**What you will do**
From the records below, find each line with the string "mathutils" and copy it.

▶

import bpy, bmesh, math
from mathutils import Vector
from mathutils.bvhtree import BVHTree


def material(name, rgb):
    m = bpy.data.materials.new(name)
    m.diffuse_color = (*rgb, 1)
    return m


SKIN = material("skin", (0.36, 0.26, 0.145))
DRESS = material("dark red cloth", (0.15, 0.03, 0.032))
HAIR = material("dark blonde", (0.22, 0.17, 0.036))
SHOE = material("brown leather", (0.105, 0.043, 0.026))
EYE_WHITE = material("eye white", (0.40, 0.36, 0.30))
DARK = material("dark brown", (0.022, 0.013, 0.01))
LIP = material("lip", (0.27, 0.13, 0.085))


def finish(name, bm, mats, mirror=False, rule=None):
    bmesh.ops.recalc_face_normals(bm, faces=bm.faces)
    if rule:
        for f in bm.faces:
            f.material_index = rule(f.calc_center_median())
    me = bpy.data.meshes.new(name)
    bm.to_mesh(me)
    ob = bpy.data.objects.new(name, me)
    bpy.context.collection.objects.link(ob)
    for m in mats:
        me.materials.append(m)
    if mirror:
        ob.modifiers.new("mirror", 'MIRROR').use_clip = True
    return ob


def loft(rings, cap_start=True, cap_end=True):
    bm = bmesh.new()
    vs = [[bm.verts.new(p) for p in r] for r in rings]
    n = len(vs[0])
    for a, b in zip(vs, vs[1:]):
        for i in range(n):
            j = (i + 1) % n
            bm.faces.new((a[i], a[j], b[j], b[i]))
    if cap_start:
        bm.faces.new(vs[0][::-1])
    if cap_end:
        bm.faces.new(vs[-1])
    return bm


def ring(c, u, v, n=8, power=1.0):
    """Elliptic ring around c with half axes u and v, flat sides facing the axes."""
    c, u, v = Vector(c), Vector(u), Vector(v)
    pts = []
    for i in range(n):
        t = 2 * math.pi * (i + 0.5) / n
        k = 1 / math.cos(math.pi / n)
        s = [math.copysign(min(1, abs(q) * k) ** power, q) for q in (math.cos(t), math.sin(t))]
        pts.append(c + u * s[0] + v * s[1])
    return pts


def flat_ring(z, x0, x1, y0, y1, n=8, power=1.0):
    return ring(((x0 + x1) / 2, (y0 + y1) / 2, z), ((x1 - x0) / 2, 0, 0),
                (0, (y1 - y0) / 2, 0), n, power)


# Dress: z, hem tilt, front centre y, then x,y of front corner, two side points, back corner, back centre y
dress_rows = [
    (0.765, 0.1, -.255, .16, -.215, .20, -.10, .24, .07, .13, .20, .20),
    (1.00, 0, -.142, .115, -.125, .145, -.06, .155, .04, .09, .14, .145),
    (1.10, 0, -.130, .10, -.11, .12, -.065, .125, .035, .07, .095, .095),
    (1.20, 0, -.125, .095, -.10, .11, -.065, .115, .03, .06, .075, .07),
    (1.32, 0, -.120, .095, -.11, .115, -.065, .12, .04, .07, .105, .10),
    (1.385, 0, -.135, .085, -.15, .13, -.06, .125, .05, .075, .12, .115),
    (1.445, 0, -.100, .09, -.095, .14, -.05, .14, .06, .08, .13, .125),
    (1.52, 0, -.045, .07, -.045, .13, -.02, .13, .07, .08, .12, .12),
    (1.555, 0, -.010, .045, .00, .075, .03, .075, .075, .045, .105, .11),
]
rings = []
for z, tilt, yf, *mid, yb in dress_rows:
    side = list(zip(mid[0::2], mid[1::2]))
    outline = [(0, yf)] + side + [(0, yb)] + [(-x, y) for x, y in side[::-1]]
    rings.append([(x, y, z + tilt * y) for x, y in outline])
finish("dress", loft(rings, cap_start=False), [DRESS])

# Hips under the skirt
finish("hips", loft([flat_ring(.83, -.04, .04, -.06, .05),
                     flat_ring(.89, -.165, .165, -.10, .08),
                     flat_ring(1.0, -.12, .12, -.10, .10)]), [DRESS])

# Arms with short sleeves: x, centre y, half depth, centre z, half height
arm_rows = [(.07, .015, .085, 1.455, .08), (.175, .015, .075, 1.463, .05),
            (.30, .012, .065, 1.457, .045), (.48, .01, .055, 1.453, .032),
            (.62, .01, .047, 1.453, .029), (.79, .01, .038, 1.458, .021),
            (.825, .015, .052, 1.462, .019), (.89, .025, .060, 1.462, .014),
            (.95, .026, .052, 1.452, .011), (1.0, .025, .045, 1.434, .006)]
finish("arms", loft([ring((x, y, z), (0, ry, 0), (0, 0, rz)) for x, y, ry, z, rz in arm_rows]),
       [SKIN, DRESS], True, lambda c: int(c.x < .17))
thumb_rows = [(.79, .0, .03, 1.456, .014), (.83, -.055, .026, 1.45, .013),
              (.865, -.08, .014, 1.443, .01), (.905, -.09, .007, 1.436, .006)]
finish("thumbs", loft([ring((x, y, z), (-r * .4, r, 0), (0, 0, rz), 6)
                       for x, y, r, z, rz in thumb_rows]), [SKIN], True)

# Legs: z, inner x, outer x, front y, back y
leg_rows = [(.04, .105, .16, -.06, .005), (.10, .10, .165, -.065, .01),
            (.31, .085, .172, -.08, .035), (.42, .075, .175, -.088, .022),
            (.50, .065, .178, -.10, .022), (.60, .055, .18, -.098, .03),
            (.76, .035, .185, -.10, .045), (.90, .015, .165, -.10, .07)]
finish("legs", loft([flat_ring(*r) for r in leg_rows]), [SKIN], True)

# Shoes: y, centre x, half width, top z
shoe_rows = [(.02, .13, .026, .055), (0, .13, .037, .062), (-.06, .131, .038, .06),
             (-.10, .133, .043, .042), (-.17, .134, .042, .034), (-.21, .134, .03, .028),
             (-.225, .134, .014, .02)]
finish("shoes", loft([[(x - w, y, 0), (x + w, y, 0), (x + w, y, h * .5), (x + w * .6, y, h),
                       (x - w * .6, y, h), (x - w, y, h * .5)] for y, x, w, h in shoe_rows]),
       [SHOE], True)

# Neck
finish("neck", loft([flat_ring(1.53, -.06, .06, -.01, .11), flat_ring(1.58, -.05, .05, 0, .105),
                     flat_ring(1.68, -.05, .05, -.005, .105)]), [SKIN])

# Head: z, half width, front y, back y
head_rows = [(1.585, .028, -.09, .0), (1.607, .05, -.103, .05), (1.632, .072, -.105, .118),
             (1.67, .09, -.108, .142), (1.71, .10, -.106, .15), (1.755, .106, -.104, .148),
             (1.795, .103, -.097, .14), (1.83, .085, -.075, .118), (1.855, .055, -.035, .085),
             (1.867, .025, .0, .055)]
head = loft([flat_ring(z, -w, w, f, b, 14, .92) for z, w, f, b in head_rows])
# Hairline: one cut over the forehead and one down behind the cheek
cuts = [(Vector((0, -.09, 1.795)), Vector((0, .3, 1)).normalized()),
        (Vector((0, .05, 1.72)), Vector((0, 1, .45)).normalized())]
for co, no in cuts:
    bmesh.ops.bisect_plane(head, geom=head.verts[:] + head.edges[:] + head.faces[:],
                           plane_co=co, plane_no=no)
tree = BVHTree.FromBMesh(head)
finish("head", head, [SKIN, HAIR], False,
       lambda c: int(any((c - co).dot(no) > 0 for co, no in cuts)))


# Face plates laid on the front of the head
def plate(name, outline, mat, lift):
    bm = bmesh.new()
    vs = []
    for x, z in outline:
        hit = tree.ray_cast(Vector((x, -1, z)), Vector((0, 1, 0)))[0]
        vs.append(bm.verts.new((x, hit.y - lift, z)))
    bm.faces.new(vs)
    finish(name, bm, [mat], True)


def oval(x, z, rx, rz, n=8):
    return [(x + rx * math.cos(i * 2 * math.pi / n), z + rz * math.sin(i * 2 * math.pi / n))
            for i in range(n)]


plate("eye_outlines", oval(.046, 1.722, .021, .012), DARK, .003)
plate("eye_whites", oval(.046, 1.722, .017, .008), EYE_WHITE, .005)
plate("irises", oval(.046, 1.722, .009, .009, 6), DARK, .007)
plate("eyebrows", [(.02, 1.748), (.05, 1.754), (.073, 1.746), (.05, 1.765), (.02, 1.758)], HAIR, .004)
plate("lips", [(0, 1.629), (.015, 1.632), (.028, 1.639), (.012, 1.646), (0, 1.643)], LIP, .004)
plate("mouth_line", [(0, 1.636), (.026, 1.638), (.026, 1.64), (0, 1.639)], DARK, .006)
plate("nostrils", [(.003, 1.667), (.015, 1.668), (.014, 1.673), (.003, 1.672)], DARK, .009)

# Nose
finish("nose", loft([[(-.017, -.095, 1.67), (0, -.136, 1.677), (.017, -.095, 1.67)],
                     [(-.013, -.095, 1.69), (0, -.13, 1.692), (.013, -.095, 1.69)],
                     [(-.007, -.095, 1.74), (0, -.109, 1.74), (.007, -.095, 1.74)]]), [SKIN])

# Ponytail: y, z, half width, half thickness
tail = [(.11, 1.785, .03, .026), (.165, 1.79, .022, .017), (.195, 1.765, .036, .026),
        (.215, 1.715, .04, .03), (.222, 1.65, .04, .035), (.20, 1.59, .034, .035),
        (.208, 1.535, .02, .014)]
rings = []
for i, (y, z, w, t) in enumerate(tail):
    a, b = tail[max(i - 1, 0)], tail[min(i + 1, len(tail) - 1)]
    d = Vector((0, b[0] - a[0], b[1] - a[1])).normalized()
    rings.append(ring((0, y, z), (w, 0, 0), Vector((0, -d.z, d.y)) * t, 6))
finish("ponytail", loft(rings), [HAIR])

◀

**Answer box**
from mathutils import Vector
from mathutils.bvhtree import BVHTree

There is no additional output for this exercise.